The poll of 1,003 adults in Scotland was conducted between 1 and 19 April, and is the latest in a series to suggest the SNP holds a large lead over Labour in Scotland.

It was published as Mr Balls, who was the shadow chancellor in the last parliament, was in Scotland campaigning with Scottish Labour leader Jim Murphy.

In a speech in Glasgow, Mr Balls said Labour had "consistently" said there would be no coalition or any other deal with the SNP if the election resulted in a hung parliament.

Image caption SNP leader Nicola Sturgeon took a cookery lesson during a visit to Kilmarnock

He said the SNP wanted "something fundamentally different" to Labour's manifesto.

Mr Balls added: "We want to show, not by setting Scottish nationalism against English nationalism, but to show we can all work together and have a stronger and fairer future together and the SNP don't want that.

"If Scotland elects Labour MPs they will spend every day working to make things better for working class people.

"We know that SNP MPs will spend every day working for another referendum."

Mr Balls' speech came on the day the general secretary of Labour-supporting union Unite told the Guardian newspaper he believed that Labour leader Ed Miliband could work with Nicola Sturgeon after the election

Len McCluskey went on to say in the article that Ms Sturgeon had been "impressive" on the election campaign trail.

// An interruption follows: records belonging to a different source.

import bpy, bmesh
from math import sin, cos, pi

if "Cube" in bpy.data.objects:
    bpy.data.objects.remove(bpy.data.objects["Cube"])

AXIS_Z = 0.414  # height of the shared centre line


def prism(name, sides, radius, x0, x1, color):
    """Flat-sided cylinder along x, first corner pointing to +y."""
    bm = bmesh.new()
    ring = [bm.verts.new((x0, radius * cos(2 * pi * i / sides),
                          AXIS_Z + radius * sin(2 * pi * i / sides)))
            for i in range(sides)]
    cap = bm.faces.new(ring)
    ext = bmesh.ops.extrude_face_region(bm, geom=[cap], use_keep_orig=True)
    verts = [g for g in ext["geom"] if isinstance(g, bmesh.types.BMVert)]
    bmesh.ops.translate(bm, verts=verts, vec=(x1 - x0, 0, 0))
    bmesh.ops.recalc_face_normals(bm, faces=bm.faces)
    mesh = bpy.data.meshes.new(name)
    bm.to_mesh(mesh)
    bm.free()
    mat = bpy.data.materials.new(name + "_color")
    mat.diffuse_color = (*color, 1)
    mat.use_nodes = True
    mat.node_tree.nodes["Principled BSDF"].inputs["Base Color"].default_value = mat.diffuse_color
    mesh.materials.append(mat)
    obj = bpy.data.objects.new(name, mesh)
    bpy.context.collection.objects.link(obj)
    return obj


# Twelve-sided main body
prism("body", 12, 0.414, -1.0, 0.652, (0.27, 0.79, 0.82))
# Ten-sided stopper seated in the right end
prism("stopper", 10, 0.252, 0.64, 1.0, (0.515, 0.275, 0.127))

'Face reality'

Ms Sturgeon said as long as Scotland remained part of the Westminster system she would want to work "constructively and positively" to make it work for Scotland.

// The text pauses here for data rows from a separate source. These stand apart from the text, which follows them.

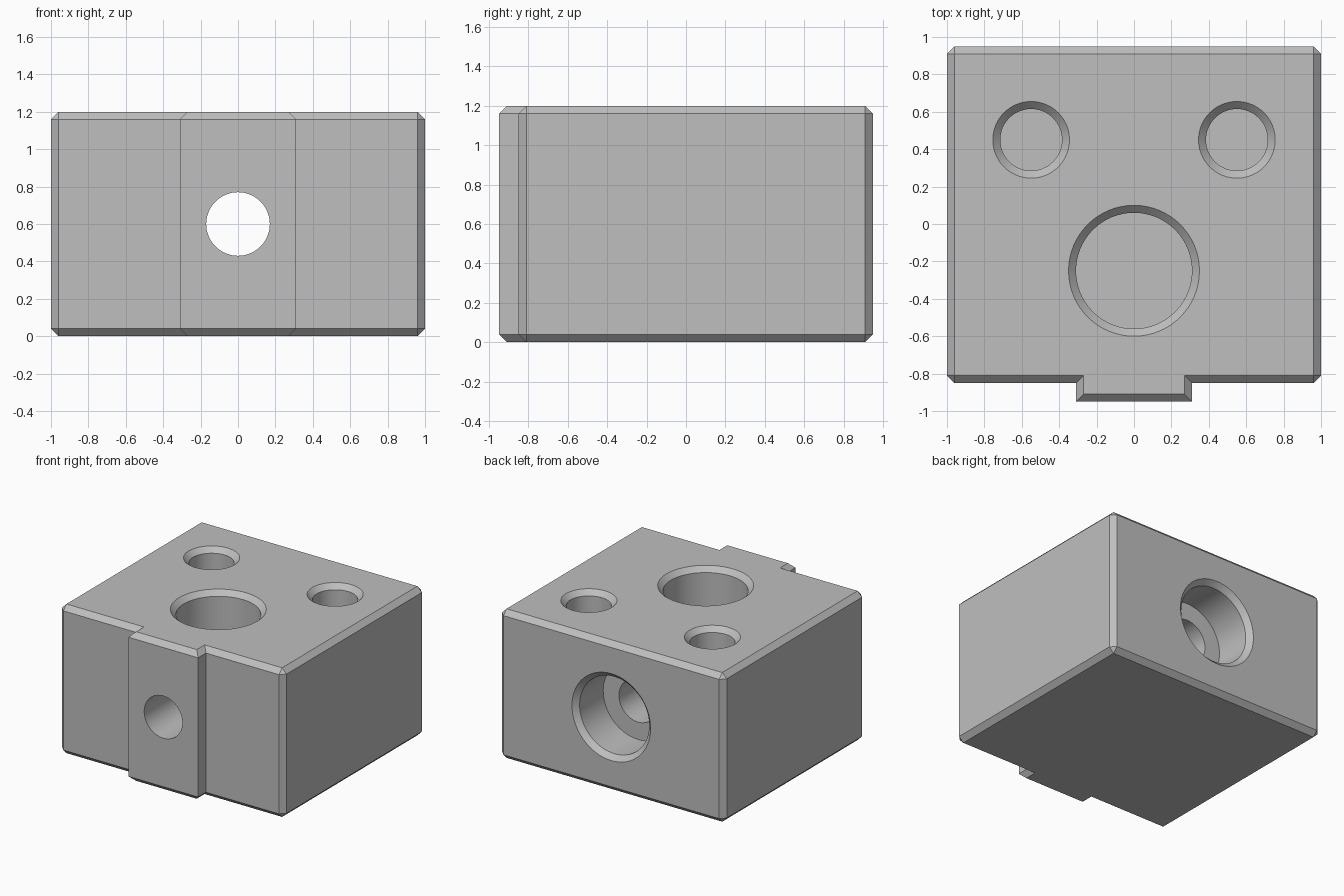
import bpy, bmesh
from math import pi, cos, sin
from mathutils import Matrix, Vector

cube = bpy.data.objects.get("Cube")
if cube:
    bpy.data.objects.remove(cube, do_unlink=True)

HEIGHT = 1.2
CHAMFER = 0.04
SIDES = 64

# Single material
grey = bpy.data.materials.new("machined_grey")
grey.use_nodes = True
colour = (0.52, 0.52, 0.52, 1)
grey.diffuse_color = colour
grey.node_tree.nodes["Principled BSDF"].inputs["Base Color"].default_value = colour


def make_object(name, bm):
    bmesh.ops.recalc_face_normals(bm, faces=bm.faces)
    mesh = bpy.data.meshes.new(name)
    bm.to_mesh(mesh)
    bm.free()
    mesh.materials.append(grey)
    obj = bpy.data.objects.new(name, mesh)
    bpy.context.collection.objects.link(obj)
    return obj


def make_block():
    """Extruded outline with a front rib, chamfered on its outer edges."""
    half = [(0.31, -0.95), (0.31, -0.85), (1, -0.85), (1, 0.95)]
    outline = half + [(-x, y) for x, y in reversed(half)]
    bm = bmesh.new()
    base = bm.faces.new([bm.verts.new((x, y, 0)) for x, y in outline])
    top = bmesh.ops.extrude_face_region(bm, geom=[base])["geom"]
    bmesh.ops.translate(bm, vec=(0, 0, HEIGHT),
                        verts=[g for g in top if isinstance(g, bmesh.types.BMVert)])
    bmesh.ops.recalc_face_normals(bm, faces=bm.faces)

    # Rib uprights stay sharp; rims and outer corners are chamfered
    def chamfered(edge):
        a, b = (v.co for v in edge.verts)
        return abs(a.z - b.z) < 0.01 or abs(a.x) > 0.9

    bmesh.ops.bevel(bm, geom=[e for e in bm.edges if chamfered(e)],
                    offset=CHAMFER, offset_type='OFFSET', segments=1,
                    profile=0.5, affect='EDGES', clamp_overlap=True)
    return make_object("block", bm)


def make_cutter(name, mouth, turn, radius, depth, bore=None):
    """Turned hole cutter running down its local -z, with a chamfered mouth."""
    over = 0.02
    profile = [(radius + CHAMFER + over, over), (radius, -CHAMFER), (radius, -depth)]
    if bore:
        profile += [(bore, -depth), (bore, -2.1)]
    bm = bmesh.new()
    rings = [[bm.verts.new((r * cos(2 * pi * i / SIDES), r * sin(2 * pi * i / SIDES), z))
              for i in range(SIDES)] for r, z in profile]
    for low, high in zip(rings, rings[1:]):
        for i in range(SIDES):
            j = (i + 1) % SIDES
            bm.faces.new((low[i], low[j], high[j], high[i]))
    bm.faces.new(rings[0])
    bm.faces.new(rings[-1])
    bm.transform(Matrix.Translation(Vector(mouth)) @ Matrix.Rotation(turn, 4, 'X'))
    cutter = make_object(name, bm)
    cutter.hide_render = True
    return cutter


block = make_block()

# Blind holes in the top, and a stepped bore from back to front
cutters = [
    make_cutter("large_hole_cutter", (0, -0.25, HEIGHT), 0, 0.31, 0.36),
    make_cutter("left_hole_cutter", (0.55, 0.45, HEIGHT), 0, 0.165, 0.36),
    make_cutter("right_hole_cutter", (-0.55, 0.45, HEIGHT), 0, 0.165, 0.36),
    make_cutter("bore_cutter", (0, 0.95, 0.6), -pi / 2, 0.31, 0.34, bore=0.17),
]

bpy.ops.object.select_all(action='DESELECT')
block.select_set(True)
bpy.context.view_layer.objects.active = block
for cutter in cutters:
    cut = block.modifiers.new(cutter.name, 'BOOLEAN')
    cut.operation = 'DIFFERENCE'
    cut.solver = 'EXACT'
    cut.object = cutter
    bpy.ops.object.modifier_apply(modifier=cut.name)
    bpy.data.objects.remove(cutter, do_unlink=True)

bpy.ops.object.shade_smooth_by_angle(angle=pi / 6)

She told the BBC: "The polls are showing that neither Ed Miliband or David Cameron will win a majority - then they have to face up to reality.

"They will have to accept that people have chosen not to give them a majority and have chosen to give other parties a stronger voice and they will have to respect the decision of voters and work with and compromise with parties like the SNP."

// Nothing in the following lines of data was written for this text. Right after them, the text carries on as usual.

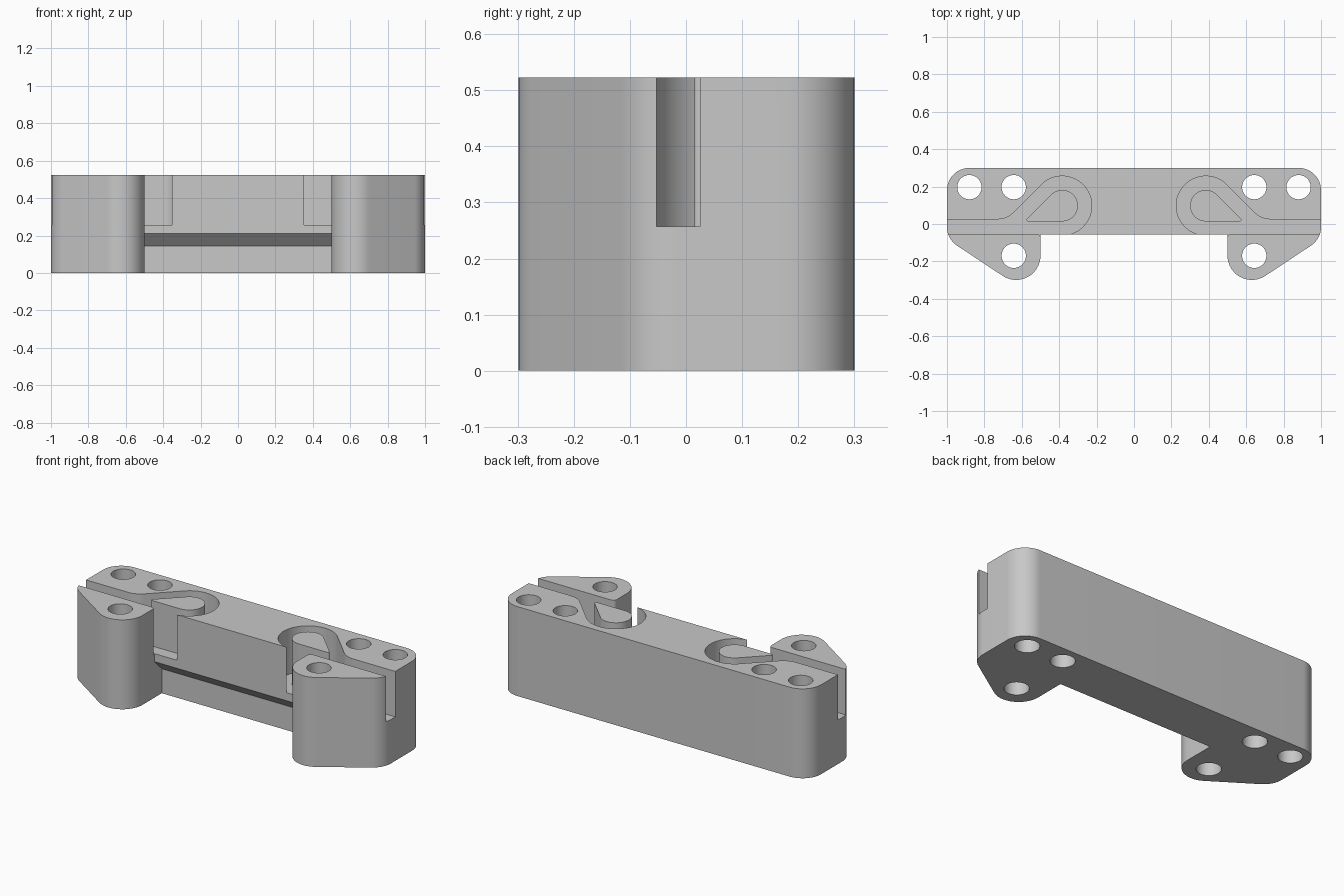
import bpy, bmesh, math
from mathutils import Vector, Matrix

old = bpy.data.objects.get("Cube")
if old:
    bpy.data.objects.remove(old, do_unlink=True)

HEIGHT, FLOOR = 0.523, 0.257
FRONT = -0.057

grey = bpy.data.materials.new("plain grey")
grey.use_nodes = True
grey.diffuse_color = (0.58, 0.58, 0.58, 1)
grey.node_tree.nodes["Principled BSDF"].inputs["Base Color"].default_value = grey.diffuse_color


def rounded(corners, steps=14):
    """Polygon from (x, y, radius) corners, each rounded by its radius."""
    out = []
    for i, (x, y, r) in enumerate(corners):
        p = Vector((x, y))
        if r == 0:
            out.append(p)
            continue
        a = (Vector(corners[i - 1][:2]) - p).normalized()
        b = (Vector(corners[(i + 1) % len(corners)][:2]) - p).normalized()
        half = a.angle(b) / 2
        centre = p + (a + b).normalized() * (r / math.sin(half))
        start = p + a * (r / math.tan(half)) - centre
        end = p + b * (r / math.tan(half)) - centre
        turn = math.atan2(start.x * end.y - start.y * end.x, start.dot(end))
        for k in range(steps + 1):
            out.append(centre + Matrix.Rotation(turn * k / steps, 2) @ start)
    return out


def circle(cx, cy, r, start=0, end=360, steps=48):
    angles = [math.radians(start + (end - start) * k / steps) for k in range(steps + 1)]
    if end - start == 360:
        angles.pop()
    return [Vector((cx + r * math.cos(t), cy + r * math.sin(t))) for t in angles]


def mirrored(points):
    return [Vector((-p.x, p.y)) for p in reversed(points)]


def prism(name, points, z0, z1, along_x=False):
    """Extrude a flat polygon along z, or a (y, z) polygon along x."""
    bm = bmesh.new()
    place = (lambda p: (z0, p.x, p.y)) if along_x else (lambda p: (p.x, p.y, z0))
    face = bm.faces.new([bm.verts.new(place(p)) for p in points])
    top = bmesh.ops.extrude_face_region(bm, geom=[face])["geom"]
    move = Vector((z1 - z0, 0, 0)) if along_x else Vector((0, 0, z1 - z0))
    bmesh.ops.translate(bm, verts=[v for v in top if isinstance(v, bmesh.types.BMVert)], vec=move)
    bmesh.ops.recalc_face_normals(bm, faces=bm.faces)
    mesh = bpy.data.meshes.new(name)
    bm.to_mesh(mesh)
    bm.free()
    mesh.materials.append(grey)
    ob = bpy.data.objects.new(name, mesh)
    bpy.context.collection.objects.link(ob)
    return ob


def cut(target, cutter):
    """Subtract the cutter, then discard it."""
    cutter.hide_render = True
    mod = target.modifiers.new("cut", "BOOLEAN")
    mod.operation, mod.solver, mod.object = "DIFFERENCE", "EXACT", cutter
    bpy.context.view_layer.objects.active = target
    bpy.ops.object.modifier_apply(modifier=mod.name)
    bpy.data.objects.remove(cutter, do_unlink=True)


# Main block with two rounded feet reaching forward
half = rounded([(0, 0.3, 0), (1, 0.3, 0.12), (1, -0.08, 0.12),
                (0.5, -0.411, 0.13), (0.5, FRONT, 0), (0, FRONT, 0)], 20)
body = prism("bracket_body", half + mirrored(half)[1:-1], 0, HEIGHT)

# Undercut along the lower front, with a sloping roof
undercut = [Vector(p) for p in ((-0.1, -0.1), (0.01, -0.1), (0.01, 0.143), (-0.1, 0.253))]
cut(body, prism("undercut_cutter", undercut, -0.5, 0.5, along_x=True))

# Cable channel looping round a teardrop post
cx, cy, r_out, r_in = 0.384, 0.098, 0.158, 0.084
loop = circle(cx, cy, r_out, 45, 259)
channel = rounded(
    [(1.1, -0.053, 0), (1.1, 0.025, 0), (0.68, 0.025, 0.12)]
    + [(p.x, p.y, 0) for p in loop]
    + [(loop[-1].x, -0.1, 0), (0.5, -0.1, 0), (0.5, -0.053, 0.022)])
tip_x = cx + r_in * (1 + math.sqrt(2))
post = rounded([(p.x, p.y, 0) for p in circle(cx, cy, r_in, 45, 270)]
               + [(tip_x, cy - r_in, 0.009)])

for side, flip in (("left", lambda p: p), ("right", mirrored)):
    channel_cutter = prism(side + "_channel_cutter", flip(channel), FLOOR, HEIGHT + 0.1)
    cut(channel_cutter, prism(side + "_post", flip(post), FLOOR - 0.1, HEIGHT + 0.2))
    cut(body, channel_cutter)
    # Screw holes right through
    for x, y in ((0.88, 0.197), (0.643, 0.197), (0.643, -0.17)):
        cut(body, prism("hole_cutter", flip(circle(x, y, 0.065)), -0.1, HEIGHT + 0.1))

# Smooth curved walls, sharp edges
bpy.ops.object.select_all(action="DESELECT")
body.select_set(True)
bpy.context.view_layer.objects.active = body
bpy.ops.object.shade_smooth_by_angle(angle=math.radians(30))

The SNP leader's comments came as her party outlined its support for a target of 100,000 affordable homes across the UK.

Ms Sturgeon explained: "The extra investment that would go with that would enable the Scottish government to up our own house-building target.

"The availability of housing, both to buy and to rent, is one of the big issues of this election and we need to be ambitious about our determination to meet that challenge."

Former Liberal Democrat leader Mr Kennedy was campaigning in East Dunbartonshire.

He highlighted the Liberal Democrats "record of achievement in government" and told voters to consider the "stark choice" they faced between "hard-working local Lib Dem champions and the SNP".

Mr Kennedy said the SNP at Westminster may not be left with as much power as it thinks and that Labour might be able to run the government as minority after the election.

He added: "It might lay before the House of Commons a Queen's Speech that will contain a lot of things that progressive politicians, people like me, people in the SNP, perhaps even a few Liberal-minded Conservatives , won't take too much exception to.

"Therefore I just do not see what leverage the SNP will have in such a situation."

Image caption Former Lib Dem leader Charles Kennedy was on the campaign trail with fellow candidate Jo Swinson
Image caption Scottish Conservative Party leader Ruth Davidson visited a nursery where she painted along side the children

Scottish Conservative leader Ruth Davidson was campaigning about flexible childcare during a visit to a nursery in Crieff.

She told the BBC that Labour's Mr Miliband had been "edging down the aisle" with Ms Sturgeon for some time.

Ms Davidson added: "When siren voices like Len McCluskey - one of the biggest paymasters of the Labour Party - is demanding that he [Ed Miliband] does deals with a nationalist party that wants to break up the UK - people across Scotland need to know what sort of deals would be there and also what concessions he would ring."

On the issue of childcare, Ms Davdison said the Tories wanted to build a system that fitted family life for people across Scotland.

She explained her party's approach: "We want a voucher system that has worked in other countries.

"So you can choose the nursery of your choice and you can choose the days of the week you take that childcare on."

More on this story

Related Internet links

The BBC is not responsible for the content of external Internet sites